___ Supplied information ___

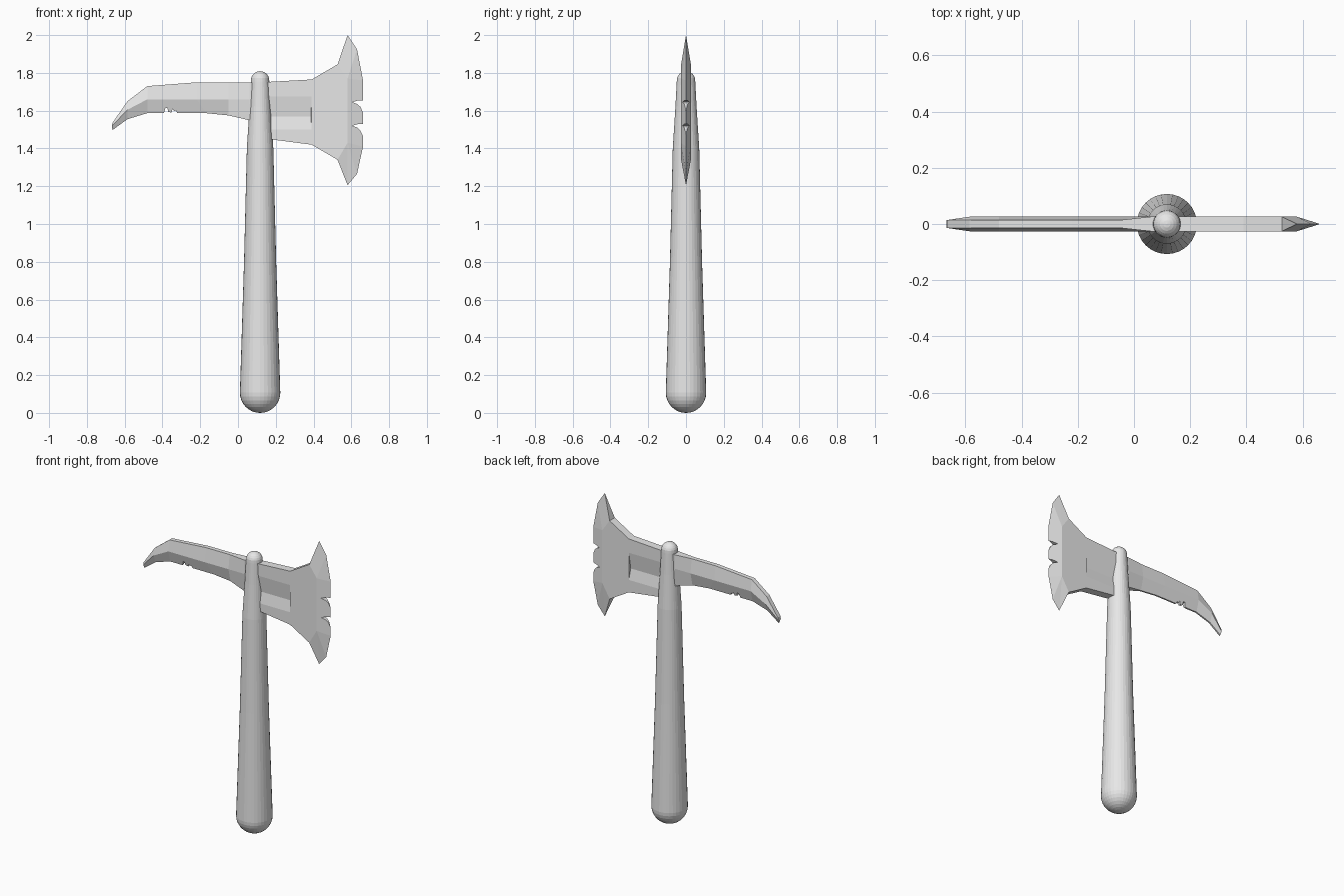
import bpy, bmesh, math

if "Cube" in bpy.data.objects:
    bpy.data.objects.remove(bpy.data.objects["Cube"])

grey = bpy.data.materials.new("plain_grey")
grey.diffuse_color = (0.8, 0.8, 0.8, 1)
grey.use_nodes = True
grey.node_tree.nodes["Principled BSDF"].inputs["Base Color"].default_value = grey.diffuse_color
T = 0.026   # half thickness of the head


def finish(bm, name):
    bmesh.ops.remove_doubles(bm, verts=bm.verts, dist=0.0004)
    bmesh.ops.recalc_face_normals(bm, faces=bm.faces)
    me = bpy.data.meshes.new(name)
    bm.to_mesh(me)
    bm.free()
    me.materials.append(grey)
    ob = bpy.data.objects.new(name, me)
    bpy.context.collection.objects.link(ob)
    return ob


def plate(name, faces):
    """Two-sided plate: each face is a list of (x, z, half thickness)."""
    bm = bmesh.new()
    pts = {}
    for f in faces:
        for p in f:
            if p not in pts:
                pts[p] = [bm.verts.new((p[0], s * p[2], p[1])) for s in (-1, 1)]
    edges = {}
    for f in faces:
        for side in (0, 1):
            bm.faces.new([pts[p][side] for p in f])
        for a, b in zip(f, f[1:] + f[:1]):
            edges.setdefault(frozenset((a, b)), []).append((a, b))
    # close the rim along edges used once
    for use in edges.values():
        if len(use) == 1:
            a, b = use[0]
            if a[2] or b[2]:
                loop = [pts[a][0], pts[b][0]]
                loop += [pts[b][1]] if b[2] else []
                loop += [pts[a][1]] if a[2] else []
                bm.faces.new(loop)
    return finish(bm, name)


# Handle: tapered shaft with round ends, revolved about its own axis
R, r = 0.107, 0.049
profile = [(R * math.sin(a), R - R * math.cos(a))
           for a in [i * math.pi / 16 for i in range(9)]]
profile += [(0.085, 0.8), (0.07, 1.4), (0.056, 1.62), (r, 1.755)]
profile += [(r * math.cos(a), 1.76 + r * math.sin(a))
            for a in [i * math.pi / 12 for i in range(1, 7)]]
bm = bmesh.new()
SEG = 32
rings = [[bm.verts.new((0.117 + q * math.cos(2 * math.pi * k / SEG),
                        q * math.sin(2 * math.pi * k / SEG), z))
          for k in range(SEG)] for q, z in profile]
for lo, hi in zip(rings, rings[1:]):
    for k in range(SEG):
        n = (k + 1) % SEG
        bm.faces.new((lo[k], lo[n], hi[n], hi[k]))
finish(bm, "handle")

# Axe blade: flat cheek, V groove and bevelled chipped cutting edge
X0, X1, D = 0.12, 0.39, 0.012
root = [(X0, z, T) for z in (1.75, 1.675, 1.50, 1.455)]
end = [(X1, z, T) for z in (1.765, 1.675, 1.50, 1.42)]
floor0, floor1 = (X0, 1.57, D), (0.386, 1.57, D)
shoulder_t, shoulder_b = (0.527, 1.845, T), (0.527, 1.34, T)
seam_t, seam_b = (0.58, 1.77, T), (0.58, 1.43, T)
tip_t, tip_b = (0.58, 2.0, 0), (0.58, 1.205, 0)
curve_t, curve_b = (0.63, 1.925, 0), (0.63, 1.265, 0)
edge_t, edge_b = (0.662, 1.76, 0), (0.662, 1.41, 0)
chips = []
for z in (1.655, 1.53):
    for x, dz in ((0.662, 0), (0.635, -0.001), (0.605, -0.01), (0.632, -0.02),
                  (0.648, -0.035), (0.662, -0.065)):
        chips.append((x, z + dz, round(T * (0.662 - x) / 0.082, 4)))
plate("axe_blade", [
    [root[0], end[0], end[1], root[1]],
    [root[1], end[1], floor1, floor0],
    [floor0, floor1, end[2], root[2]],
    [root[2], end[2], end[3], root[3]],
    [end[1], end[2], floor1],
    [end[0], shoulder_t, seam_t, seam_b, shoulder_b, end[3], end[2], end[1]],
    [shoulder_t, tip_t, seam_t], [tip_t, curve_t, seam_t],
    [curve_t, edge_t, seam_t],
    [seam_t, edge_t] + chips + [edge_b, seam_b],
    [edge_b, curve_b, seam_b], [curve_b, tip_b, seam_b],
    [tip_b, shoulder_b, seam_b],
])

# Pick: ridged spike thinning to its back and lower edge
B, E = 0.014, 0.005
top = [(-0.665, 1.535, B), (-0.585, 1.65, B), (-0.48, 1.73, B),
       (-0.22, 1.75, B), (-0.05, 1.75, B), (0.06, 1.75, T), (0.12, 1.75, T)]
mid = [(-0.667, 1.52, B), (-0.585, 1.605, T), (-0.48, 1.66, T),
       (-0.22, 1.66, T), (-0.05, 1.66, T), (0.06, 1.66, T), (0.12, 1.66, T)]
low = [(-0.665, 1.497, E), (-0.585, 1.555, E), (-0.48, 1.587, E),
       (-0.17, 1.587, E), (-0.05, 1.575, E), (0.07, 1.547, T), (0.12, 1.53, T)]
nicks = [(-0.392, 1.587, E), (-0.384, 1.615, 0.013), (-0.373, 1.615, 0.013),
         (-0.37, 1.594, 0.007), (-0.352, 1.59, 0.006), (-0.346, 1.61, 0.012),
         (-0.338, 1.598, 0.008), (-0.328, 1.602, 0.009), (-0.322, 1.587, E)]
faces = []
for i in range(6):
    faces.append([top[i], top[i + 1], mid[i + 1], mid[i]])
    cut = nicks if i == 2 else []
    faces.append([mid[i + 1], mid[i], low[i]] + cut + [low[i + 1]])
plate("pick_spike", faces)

___
___ Supplied information ___

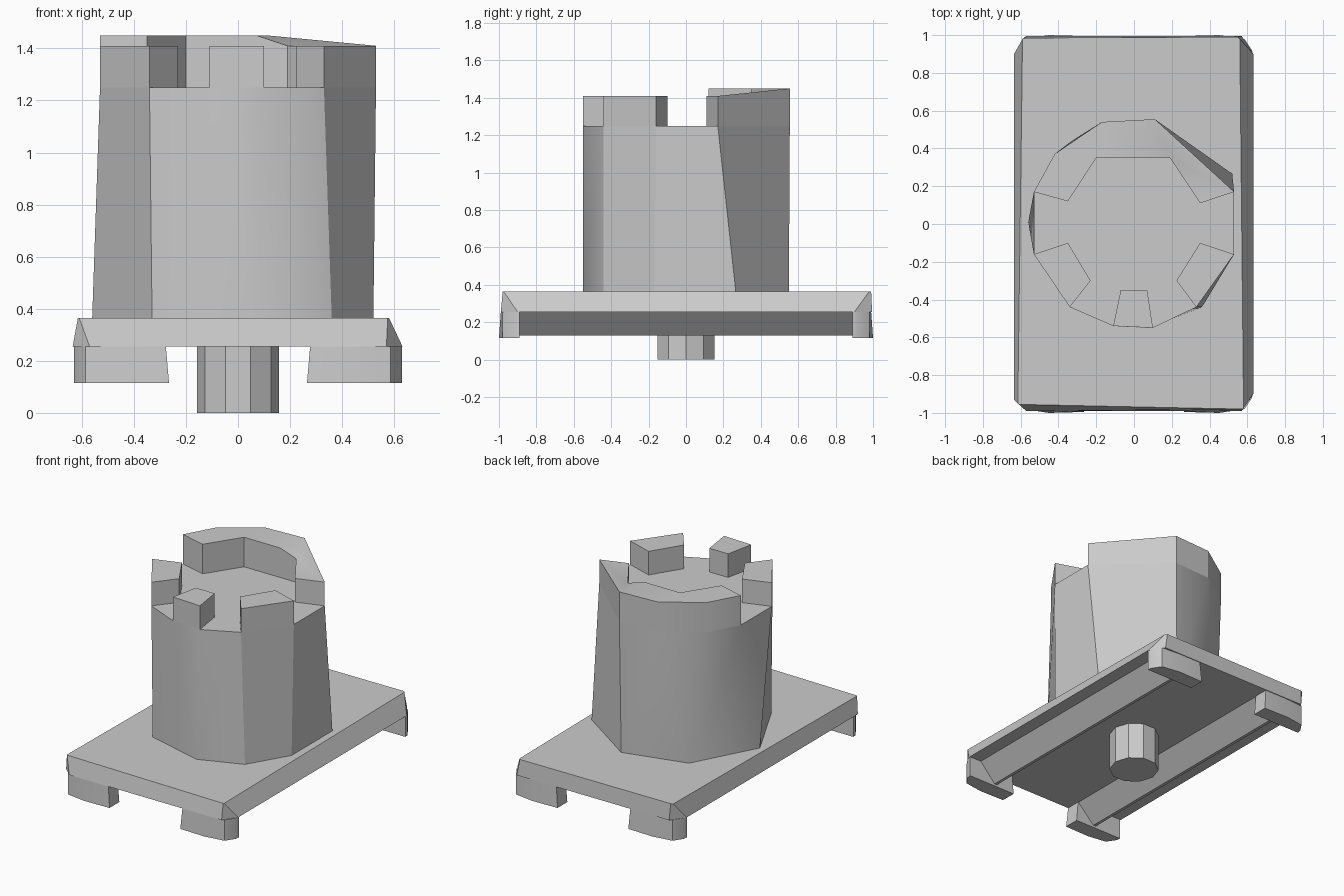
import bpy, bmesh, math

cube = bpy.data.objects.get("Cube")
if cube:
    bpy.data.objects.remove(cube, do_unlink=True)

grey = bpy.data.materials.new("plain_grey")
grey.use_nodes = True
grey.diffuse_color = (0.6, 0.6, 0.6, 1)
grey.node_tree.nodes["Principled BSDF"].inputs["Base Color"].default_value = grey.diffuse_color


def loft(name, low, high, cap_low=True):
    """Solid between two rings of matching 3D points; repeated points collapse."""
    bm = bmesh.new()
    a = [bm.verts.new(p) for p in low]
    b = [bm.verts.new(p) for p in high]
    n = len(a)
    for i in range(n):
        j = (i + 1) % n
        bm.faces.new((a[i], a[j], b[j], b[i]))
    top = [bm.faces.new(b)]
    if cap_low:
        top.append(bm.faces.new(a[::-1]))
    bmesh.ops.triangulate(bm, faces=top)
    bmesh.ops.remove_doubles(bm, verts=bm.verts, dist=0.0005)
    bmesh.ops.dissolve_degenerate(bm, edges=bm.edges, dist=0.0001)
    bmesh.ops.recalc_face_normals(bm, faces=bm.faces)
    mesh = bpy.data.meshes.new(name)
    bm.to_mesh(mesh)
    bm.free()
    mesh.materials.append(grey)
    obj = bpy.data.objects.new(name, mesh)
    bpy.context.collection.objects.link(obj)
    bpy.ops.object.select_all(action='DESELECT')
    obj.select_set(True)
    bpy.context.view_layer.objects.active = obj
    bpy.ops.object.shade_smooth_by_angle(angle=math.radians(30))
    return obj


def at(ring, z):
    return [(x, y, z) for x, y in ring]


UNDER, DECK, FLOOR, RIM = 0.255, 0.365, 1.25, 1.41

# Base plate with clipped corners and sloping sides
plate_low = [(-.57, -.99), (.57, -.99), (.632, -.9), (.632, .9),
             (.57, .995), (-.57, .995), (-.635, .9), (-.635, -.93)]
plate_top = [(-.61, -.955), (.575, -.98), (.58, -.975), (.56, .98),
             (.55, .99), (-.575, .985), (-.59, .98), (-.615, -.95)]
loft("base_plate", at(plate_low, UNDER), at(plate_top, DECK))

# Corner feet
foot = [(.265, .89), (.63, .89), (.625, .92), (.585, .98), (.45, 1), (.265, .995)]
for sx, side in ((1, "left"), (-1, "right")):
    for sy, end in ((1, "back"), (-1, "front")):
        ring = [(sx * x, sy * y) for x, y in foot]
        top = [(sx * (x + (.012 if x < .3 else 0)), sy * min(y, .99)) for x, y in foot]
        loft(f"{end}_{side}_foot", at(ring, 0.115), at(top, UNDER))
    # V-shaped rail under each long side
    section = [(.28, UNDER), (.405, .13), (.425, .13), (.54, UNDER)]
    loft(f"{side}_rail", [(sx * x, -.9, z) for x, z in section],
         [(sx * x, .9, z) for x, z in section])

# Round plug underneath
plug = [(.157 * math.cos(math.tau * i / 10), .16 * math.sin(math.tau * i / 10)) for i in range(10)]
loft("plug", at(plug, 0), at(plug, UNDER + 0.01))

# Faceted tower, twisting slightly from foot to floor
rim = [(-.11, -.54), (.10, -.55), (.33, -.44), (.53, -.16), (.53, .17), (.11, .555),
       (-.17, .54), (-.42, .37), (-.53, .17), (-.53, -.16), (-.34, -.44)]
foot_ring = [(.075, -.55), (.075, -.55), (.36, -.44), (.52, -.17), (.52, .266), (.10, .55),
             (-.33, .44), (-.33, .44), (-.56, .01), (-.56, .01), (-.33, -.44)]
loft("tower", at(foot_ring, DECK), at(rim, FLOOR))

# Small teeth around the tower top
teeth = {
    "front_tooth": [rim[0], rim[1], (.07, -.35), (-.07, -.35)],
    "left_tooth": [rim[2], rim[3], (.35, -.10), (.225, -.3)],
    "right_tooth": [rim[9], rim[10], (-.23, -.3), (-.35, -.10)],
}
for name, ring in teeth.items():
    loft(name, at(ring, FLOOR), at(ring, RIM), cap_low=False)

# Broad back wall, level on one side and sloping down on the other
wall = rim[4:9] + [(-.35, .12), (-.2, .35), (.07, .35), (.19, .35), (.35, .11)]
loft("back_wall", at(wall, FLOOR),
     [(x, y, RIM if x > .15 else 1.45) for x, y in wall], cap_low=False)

___

| What you should do |
Match on "range" and report each line of the data above that has it.

| Answer area |
           for a in [i * math.pi / 16 for i in range(9)]]
            for a in [i * math.pi / 12 for i in range(1, 7)]]
          for k in range(SEG)] for q, z in profile]
    for k in range(SEG):
for i in range(6):
    for i in range(n):
plug = [(.157 * math.cos(math.tau * i / 10), .16 * math.sin(math.tau * i / 10)) for i in range(10)]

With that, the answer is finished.